*Dataset excerpts*
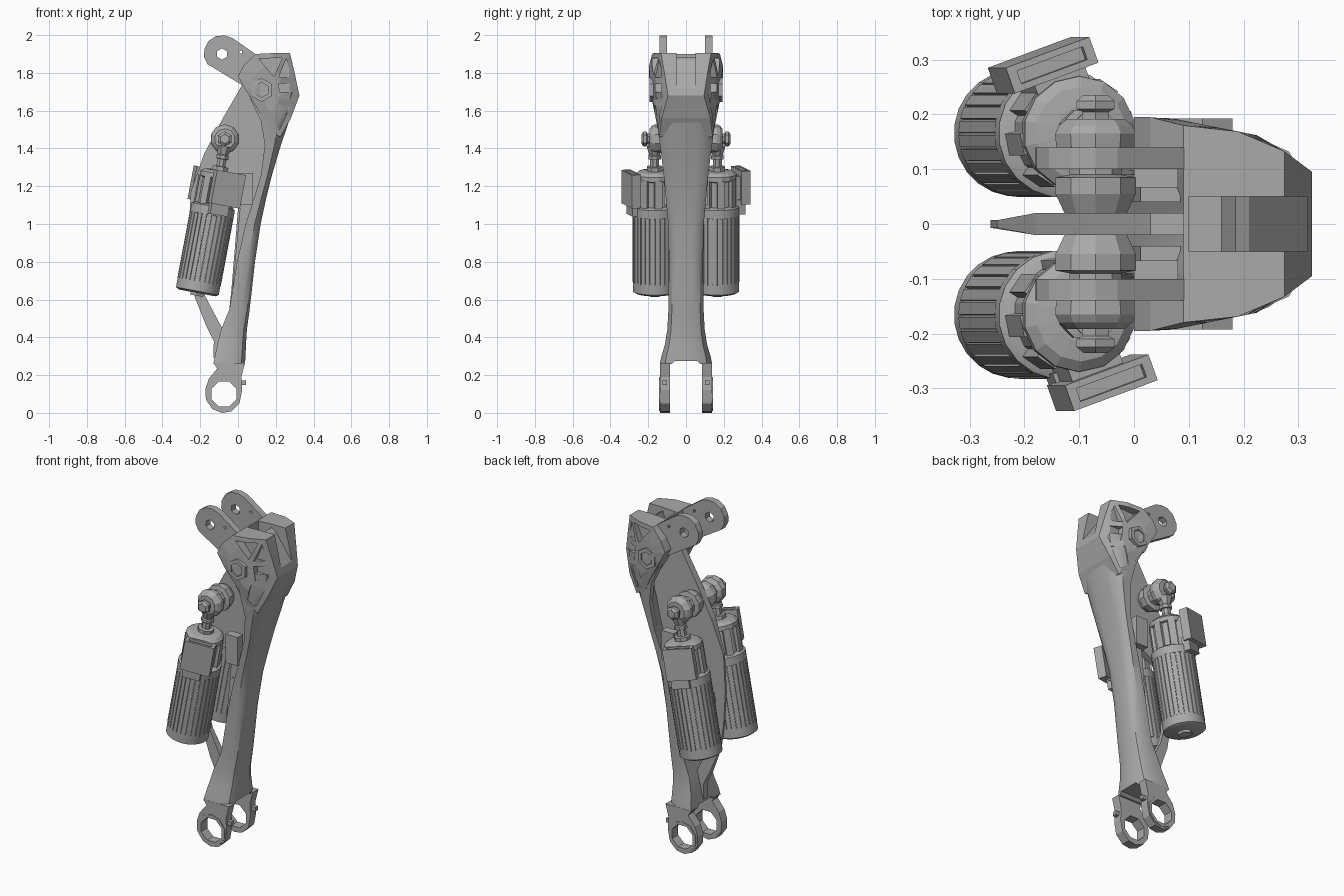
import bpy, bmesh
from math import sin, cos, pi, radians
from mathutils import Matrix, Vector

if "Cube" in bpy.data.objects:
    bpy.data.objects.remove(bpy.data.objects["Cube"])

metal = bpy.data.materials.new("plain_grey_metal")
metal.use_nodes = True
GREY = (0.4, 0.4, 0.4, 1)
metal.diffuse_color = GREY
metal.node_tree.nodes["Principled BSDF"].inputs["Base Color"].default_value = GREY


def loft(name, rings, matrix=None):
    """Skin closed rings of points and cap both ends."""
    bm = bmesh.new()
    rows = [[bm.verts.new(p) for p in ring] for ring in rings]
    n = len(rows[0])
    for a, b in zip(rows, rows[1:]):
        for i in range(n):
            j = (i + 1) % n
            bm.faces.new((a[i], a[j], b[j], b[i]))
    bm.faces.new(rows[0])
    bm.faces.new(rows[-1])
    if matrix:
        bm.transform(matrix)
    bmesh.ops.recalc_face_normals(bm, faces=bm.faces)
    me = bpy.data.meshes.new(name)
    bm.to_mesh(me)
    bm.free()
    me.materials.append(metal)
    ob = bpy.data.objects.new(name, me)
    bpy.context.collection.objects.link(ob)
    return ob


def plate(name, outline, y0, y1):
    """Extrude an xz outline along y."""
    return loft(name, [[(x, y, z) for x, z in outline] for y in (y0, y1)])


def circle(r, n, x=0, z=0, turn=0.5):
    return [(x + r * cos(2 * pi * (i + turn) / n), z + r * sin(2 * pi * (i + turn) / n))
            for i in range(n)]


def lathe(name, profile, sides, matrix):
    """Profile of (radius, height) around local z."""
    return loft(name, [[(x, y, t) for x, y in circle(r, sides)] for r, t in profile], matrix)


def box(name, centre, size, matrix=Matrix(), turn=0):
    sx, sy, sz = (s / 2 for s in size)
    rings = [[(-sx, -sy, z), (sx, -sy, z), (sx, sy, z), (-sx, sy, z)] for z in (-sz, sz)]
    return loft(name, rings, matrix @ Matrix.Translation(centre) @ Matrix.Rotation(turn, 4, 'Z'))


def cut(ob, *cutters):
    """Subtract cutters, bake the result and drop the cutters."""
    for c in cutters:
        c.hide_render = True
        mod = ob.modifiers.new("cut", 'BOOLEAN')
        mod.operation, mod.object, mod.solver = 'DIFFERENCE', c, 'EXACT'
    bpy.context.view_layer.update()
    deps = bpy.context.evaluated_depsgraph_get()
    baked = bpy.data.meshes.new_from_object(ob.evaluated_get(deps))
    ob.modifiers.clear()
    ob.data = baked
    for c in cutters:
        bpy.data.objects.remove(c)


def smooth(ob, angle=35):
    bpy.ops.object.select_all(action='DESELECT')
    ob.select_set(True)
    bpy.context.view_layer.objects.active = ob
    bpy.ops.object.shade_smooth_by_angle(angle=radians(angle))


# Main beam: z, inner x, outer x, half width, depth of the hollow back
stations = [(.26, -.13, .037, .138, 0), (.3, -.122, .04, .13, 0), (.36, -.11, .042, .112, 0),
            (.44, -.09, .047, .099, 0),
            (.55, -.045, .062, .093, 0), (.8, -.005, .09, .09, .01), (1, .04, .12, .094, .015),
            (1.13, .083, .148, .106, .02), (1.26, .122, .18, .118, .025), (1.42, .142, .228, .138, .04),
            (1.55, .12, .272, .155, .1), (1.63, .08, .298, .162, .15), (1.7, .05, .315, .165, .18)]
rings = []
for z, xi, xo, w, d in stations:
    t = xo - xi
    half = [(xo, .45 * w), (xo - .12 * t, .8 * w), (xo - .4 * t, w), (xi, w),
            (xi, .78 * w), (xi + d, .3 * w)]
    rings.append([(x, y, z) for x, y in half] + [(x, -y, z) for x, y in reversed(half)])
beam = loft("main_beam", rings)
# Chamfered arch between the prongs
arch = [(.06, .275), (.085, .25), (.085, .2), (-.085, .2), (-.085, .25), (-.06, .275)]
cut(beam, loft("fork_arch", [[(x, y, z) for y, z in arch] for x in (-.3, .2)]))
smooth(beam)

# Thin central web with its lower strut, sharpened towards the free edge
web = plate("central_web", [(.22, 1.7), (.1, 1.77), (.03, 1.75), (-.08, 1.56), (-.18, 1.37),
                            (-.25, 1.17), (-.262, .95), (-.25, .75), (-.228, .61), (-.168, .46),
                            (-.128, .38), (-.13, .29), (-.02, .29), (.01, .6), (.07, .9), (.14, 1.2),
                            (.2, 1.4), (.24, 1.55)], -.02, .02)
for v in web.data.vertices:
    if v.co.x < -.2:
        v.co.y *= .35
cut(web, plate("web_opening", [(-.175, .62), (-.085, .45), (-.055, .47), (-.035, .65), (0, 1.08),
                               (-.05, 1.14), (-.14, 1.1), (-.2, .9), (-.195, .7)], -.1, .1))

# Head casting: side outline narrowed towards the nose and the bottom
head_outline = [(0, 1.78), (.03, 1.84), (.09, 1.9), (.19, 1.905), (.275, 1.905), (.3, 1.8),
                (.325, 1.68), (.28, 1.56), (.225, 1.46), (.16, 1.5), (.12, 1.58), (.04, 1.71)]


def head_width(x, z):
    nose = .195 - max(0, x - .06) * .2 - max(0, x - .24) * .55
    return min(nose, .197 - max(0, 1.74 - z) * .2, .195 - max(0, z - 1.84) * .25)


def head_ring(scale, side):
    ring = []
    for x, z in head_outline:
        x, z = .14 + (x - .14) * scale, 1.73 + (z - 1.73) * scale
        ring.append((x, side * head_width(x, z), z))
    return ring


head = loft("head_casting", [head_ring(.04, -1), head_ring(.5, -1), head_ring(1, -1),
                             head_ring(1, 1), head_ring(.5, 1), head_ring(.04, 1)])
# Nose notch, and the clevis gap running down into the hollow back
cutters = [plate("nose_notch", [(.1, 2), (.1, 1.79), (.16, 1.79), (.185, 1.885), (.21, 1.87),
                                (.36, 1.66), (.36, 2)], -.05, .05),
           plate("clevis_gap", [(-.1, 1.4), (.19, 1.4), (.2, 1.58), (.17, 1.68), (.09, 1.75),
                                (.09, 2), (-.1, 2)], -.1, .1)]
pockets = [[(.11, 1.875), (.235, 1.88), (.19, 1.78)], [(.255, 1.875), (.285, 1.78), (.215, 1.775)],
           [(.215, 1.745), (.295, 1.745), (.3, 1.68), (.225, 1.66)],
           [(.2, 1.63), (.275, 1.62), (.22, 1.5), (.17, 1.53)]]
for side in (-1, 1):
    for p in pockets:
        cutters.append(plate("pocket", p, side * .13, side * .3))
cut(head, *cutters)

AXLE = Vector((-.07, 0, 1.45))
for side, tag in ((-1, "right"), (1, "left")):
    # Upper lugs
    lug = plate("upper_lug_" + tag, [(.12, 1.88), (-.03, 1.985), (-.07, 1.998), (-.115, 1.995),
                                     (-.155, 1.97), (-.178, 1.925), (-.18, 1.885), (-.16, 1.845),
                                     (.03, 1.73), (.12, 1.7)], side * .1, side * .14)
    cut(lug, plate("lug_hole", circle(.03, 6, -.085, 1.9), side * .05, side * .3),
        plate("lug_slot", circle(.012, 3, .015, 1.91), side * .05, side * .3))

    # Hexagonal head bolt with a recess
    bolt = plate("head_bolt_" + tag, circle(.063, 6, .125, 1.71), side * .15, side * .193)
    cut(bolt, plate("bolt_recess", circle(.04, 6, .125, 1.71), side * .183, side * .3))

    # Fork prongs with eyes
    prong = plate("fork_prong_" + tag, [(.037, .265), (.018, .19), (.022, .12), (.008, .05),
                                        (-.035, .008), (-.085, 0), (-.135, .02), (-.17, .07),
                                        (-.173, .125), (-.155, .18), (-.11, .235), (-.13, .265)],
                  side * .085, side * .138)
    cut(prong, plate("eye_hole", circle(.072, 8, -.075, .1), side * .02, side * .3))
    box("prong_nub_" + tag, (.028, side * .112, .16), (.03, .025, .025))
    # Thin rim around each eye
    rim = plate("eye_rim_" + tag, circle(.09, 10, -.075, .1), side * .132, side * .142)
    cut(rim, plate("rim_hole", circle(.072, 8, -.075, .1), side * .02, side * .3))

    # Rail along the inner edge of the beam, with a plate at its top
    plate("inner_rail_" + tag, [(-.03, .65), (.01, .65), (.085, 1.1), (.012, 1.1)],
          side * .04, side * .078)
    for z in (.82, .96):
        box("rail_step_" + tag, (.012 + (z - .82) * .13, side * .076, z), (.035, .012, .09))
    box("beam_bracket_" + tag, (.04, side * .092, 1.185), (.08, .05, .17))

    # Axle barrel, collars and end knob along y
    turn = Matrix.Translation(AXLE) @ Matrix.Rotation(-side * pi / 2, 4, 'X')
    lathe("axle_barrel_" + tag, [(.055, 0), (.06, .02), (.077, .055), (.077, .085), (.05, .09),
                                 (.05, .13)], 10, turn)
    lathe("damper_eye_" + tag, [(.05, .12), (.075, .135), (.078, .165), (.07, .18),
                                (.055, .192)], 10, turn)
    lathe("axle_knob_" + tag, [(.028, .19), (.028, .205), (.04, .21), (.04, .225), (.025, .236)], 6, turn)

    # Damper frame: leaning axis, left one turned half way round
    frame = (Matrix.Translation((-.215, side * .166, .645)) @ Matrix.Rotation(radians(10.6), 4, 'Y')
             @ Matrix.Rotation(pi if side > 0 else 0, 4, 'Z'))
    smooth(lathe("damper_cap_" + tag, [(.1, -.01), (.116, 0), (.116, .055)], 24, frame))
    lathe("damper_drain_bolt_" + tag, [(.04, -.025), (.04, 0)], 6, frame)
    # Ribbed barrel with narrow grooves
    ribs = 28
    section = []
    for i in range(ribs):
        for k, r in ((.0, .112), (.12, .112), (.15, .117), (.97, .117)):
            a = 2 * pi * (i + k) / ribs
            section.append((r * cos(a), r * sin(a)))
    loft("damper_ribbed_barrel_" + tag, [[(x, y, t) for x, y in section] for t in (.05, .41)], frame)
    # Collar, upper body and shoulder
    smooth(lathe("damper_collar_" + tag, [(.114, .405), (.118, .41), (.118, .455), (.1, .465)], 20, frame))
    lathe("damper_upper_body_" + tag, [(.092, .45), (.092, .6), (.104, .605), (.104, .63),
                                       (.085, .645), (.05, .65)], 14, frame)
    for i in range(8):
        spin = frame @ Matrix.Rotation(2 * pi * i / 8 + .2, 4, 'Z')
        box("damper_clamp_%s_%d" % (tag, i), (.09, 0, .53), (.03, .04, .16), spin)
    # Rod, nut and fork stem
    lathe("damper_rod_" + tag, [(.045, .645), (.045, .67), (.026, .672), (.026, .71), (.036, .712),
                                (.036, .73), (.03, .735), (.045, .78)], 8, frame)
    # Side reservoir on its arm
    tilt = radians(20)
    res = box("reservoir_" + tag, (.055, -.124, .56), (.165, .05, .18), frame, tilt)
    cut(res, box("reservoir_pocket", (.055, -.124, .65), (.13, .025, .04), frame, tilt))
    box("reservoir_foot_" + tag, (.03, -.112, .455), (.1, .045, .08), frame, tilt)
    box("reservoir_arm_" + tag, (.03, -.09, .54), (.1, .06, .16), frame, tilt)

*Prompt*
When you reach the line containing "bm.to_mesh(me)" in the data above, start copying exactly, and stop after the line containing "return [(x +".

*Exercise result*
    bm.to_mesh(me)
    bm.free()
    me.materials.append(metal)
    ob = bpy.data.objects.new(name, me)
    bpy.context.collection.objects.link(ob)
    return ob


def plate(name, outline, y0, y1):
    """Extrude an xz outline along y."""
    return loft(name, [[(x, y, z) for x, z in outline] for y in (y0, y1)])


def circle(r, n, x=0, z=0, turn=0.5):
    return [(x + r * cos(2 * pi * (i + turn) / n), z + r * sin(2 * pi * (i + turn) / n))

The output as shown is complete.